Sprint today reported shrinking first-quarter losses of $643 million, down from $863 million in the same period last year. Revenues from the Sprint platform were up 9 percent annually to $7.1 billion.
CEO Dan Hesse said in an earnings call that Sprint is on track to shut down its iDEN network by the end of the second quarter. The company said postpaid subscriber growth on the Sprint platform continued to benefit from better than expected recapture rates of Nextel customers.
Still, subscriber numbers suffered in the quarter. Including those customers who have left the Nextel brand, Sprint racked up 560,000 customer losses. That compare to Verizon Wireless, which added 677,000 subscribers in the quarter, and AT&T which added 296,000 subscribers.
The Sprint platform saw postpaid Average Revenue Per User (ARPU) of $63.57, up from $62.55 in the same quarter last year.
Sprint customers followed the industry trend of migrating to smartphones. The company reported that 86 percent of quarterly Sprint platform postpaid handset sales were smartphones, including more than 1.5 million iPhones sold during the quarter. Forty-three percent of iPhone sales were to new customers.
While Hesse said that Sprint has seen a slight impact in iPhone sales from T-Mobile now offering the device, the company hopes that’s temporary and said the effects won’t be known until next quarter.
“The iPhone, with respect to T-Mobile having it, is really more of 2Q phenomenon...We'll monitor that very, very closely,” Hesse said. “There's always a temporary impact when a device as iconic as the iPhone is picked up by another carrier.”
Hesse said that upgrades continued to be a challenge, as they bring with them the burden of high subsidies. Sprint will see more upgrades in the coming quarter as high-profile devices like the HTC One, Samsung Galaxy 4 and perhaps an iPhone refresh, hit stores. Hesse stressed the importance of upgrade policies but added that his company would probably not play its 20-month cycle against Verizon's new 24-month cycle in its marketing.
"We're not seeing any evidence that customers are looking to upgrade any less often...in fact the opposite might be true, which means these upgrade policies are really important," Hesse said.
Overall the company's Network Vision modernization plan appears to be on track. To date there are more than 13,500 sites on air compared to more than 8,000 reported on Feb. 7. The number of sites that are either ready for construction, already underway or completed has grown to more than 25,000.
Hesse said Sprint is on track to shut down its iDen network by the end of the second quarter. The company said postpaid subscriber growth on the Sprint platform continued to benefit from better than expected recapture rates of Nextel customers.
Meanwhile, Sprint has launched 4G LTE in 88 cities, including Los Angeles, Boston and Charlotte, N.C. since the beginning of the year and expects that 4G LTE will be available in more than 170 additional cities in the coming months.

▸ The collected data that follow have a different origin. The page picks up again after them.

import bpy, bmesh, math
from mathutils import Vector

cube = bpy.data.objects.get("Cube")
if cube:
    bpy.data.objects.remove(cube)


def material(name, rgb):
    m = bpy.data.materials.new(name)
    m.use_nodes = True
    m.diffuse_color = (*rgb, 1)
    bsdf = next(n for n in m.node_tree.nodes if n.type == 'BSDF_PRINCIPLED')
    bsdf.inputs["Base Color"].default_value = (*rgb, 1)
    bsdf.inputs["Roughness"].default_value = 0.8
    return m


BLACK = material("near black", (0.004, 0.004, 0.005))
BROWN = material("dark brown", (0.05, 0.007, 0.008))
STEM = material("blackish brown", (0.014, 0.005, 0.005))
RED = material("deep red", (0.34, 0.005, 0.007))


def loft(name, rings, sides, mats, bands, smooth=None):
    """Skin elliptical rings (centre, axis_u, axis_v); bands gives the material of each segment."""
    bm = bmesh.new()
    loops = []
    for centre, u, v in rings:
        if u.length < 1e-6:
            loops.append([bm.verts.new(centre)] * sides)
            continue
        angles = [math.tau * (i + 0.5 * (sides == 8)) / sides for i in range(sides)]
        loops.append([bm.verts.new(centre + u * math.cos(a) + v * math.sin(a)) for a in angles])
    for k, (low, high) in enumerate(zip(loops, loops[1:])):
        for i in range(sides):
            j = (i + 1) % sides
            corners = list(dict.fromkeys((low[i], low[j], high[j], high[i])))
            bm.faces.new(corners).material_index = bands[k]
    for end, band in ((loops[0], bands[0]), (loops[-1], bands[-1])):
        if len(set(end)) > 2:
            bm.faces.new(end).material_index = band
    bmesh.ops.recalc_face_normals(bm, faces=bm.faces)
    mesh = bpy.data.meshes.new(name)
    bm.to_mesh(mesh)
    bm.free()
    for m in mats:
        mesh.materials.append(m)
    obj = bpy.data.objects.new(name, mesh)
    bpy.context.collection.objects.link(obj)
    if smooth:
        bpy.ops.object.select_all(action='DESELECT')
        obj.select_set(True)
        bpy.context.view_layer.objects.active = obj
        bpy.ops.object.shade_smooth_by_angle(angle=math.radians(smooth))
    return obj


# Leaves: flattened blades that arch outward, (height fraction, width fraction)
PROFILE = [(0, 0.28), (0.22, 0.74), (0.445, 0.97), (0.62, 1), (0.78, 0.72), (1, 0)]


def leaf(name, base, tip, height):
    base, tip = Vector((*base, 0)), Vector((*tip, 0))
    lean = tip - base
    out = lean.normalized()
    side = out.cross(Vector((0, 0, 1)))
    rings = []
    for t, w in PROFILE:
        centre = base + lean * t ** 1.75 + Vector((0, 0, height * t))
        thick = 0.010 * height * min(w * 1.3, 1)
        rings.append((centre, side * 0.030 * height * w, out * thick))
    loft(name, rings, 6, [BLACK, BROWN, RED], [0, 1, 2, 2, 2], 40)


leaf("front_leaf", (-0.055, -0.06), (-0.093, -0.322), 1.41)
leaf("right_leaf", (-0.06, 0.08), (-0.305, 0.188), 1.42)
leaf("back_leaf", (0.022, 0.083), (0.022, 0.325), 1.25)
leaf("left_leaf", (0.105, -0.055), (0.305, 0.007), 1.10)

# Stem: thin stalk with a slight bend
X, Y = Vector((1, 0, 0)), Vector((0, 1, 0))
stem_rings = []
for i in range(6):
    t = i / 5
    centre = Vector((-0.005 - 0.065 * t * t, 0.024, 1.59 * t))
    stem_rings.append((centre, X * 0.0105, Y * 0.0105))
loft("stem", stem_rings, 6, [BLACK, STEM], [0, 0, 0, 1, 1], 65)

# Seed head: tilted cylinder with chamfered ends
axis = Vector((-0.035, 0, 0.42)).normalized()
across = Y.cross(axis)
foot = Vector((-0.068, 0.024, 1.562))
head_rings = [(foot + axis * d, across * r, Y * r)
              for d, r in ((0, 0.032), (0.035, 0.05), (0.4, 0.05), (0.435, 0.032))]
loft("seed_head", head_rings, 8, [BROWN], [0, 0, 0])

On guidance, Sprint raised its numbers for the year, but added that those numbers do not take into account an acquisition by either Dish Network or Softbank, both of which have bid pending with Sprint. Sprint now expects 2013 adjusted operating income before depreciation and amortization to hit $5.5 billion, the higher end of its previous range.
Sprint is in the process of considering an offer to acquire from Dish Network valued at $25.5 billion, while also taking into account an offer from Japanese carrier Softbank to acquire 70 percent of Sprint for $20.1 billion.

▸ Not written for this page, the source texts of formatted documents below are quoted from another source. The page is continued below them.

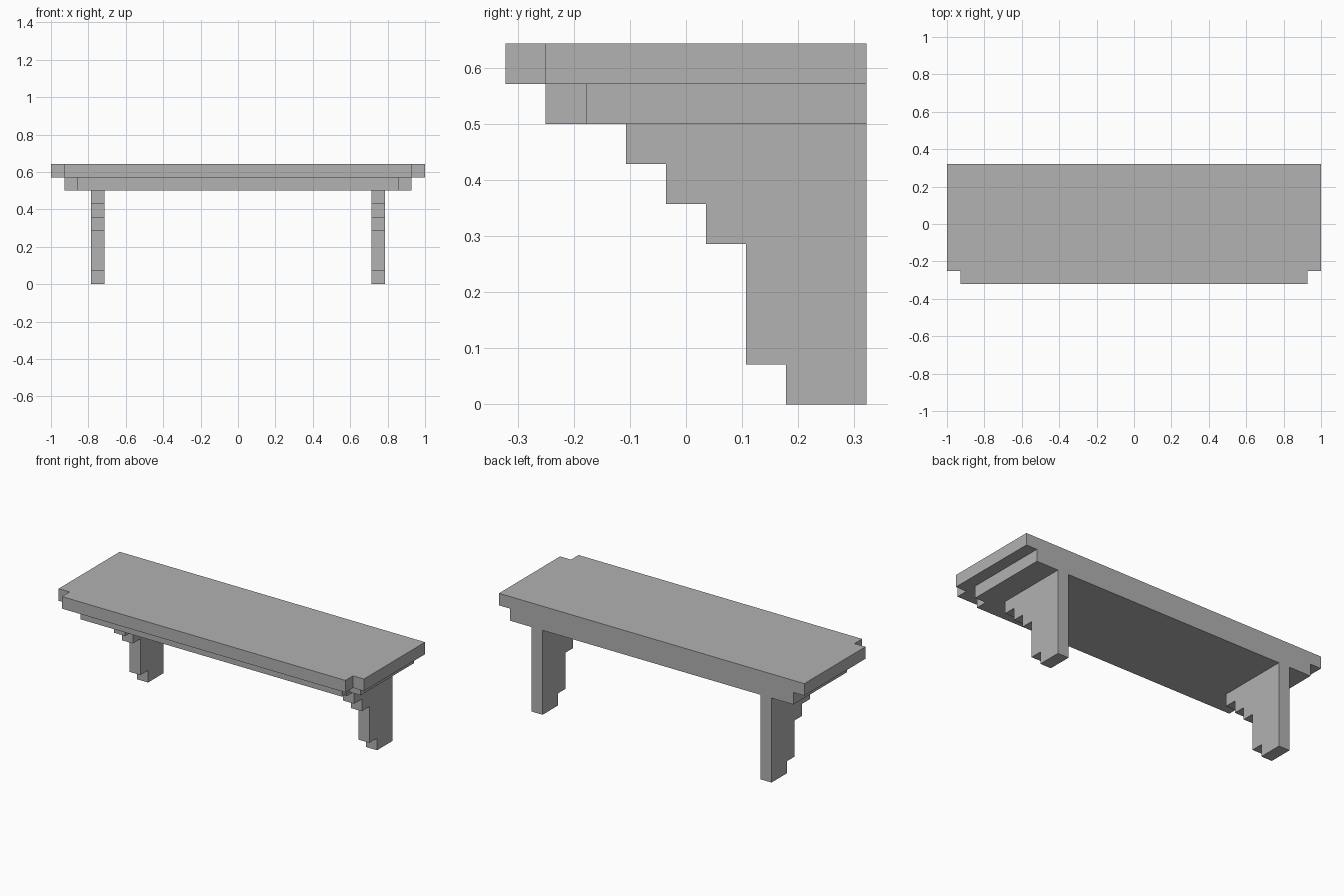
import bpy
import bmesh
from mathutils import Vector

cube = bpy.data.objects.get("Cube")
if cube:
    bpy.data.objects.remove(cube, do_unlink=True)

U = 2 / 28          # one step of the blocky grid
BACK = 4.5          # back plane, in steps

grey = bpy.data.materials.new("stone_grey")
grey.use_nodes = True
grey.diffuse_color = (0.445, 0.445, 0.445, 1)
grey.node_tree.nodes["Principled BSDF"].inputs["Base Color"].default_value = grey.diffuse_color


def extrude_profile(name, points, offset):
    """Extrude a flat outline (in grid steps) along an offset vector."""
    bm = bmesh.new()
    face = bm.faces.new([bm.verts.new(Vector(p) * U) for p in points])
    moved = bmesh.ops.extrude_face_region(bm, geom=[face], use_keep_orig=True)["geom"]
    verts = [g for g in moved if isinstance(g, bmesh.types.BMVert)]
    bmesh.ops.translate(bm, verts=verts, vec=Vector(offset) * U)
    bmesh.ops.recalc_face_normals(bm, faces=bm.faces)
    mesh = bpy.data.meshes.new(name)
    bm.to_mesh(mesh)
    bm.free()
    mesh.materials.append(grey)
    obj = bpy.data.objects.new(name, mesh)
    bpy.context.collection.objects.link(obj)
    return obj


def slab(name, half, front, z):
    """Board with a one-step notch in each front corner."""
    right = [(half - 1, front), (half - 1, front + 1), (half, front + 1), (half, BACK)]
    outline = right + [(-x, y) for x, y in reversed(right)]
    extrude_profile(name, [(x, y, z) for x, y in outline], (0, 0, 1))


# Stacked boards of the shelf
slab("shelf_top", 14, -4.5, 8)
slab("shelf_underboard", 13, -3.5, 7)

# Stepped brackets: (front y, bottom z, top z) for each step
steps = [(2.5, 0, 1), (1.5, 1, 4), (0.5, 4, 5), (-0.5, 5, 6), (-1.5, 6, 7)]
profile = [(BACK, 0)]
for y, low, high in steps:
    profile += [(y, low), (y, high)]
profile.append((BACK, 7))

for name, x in (("left_bracket", 10), ("right_bracket", -11)):
    extrude_profile(name, [(x, y, z) for y, z in profile], (1, 0, 0))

Shares of Sprint remained relatively flat in early trading at $7.09.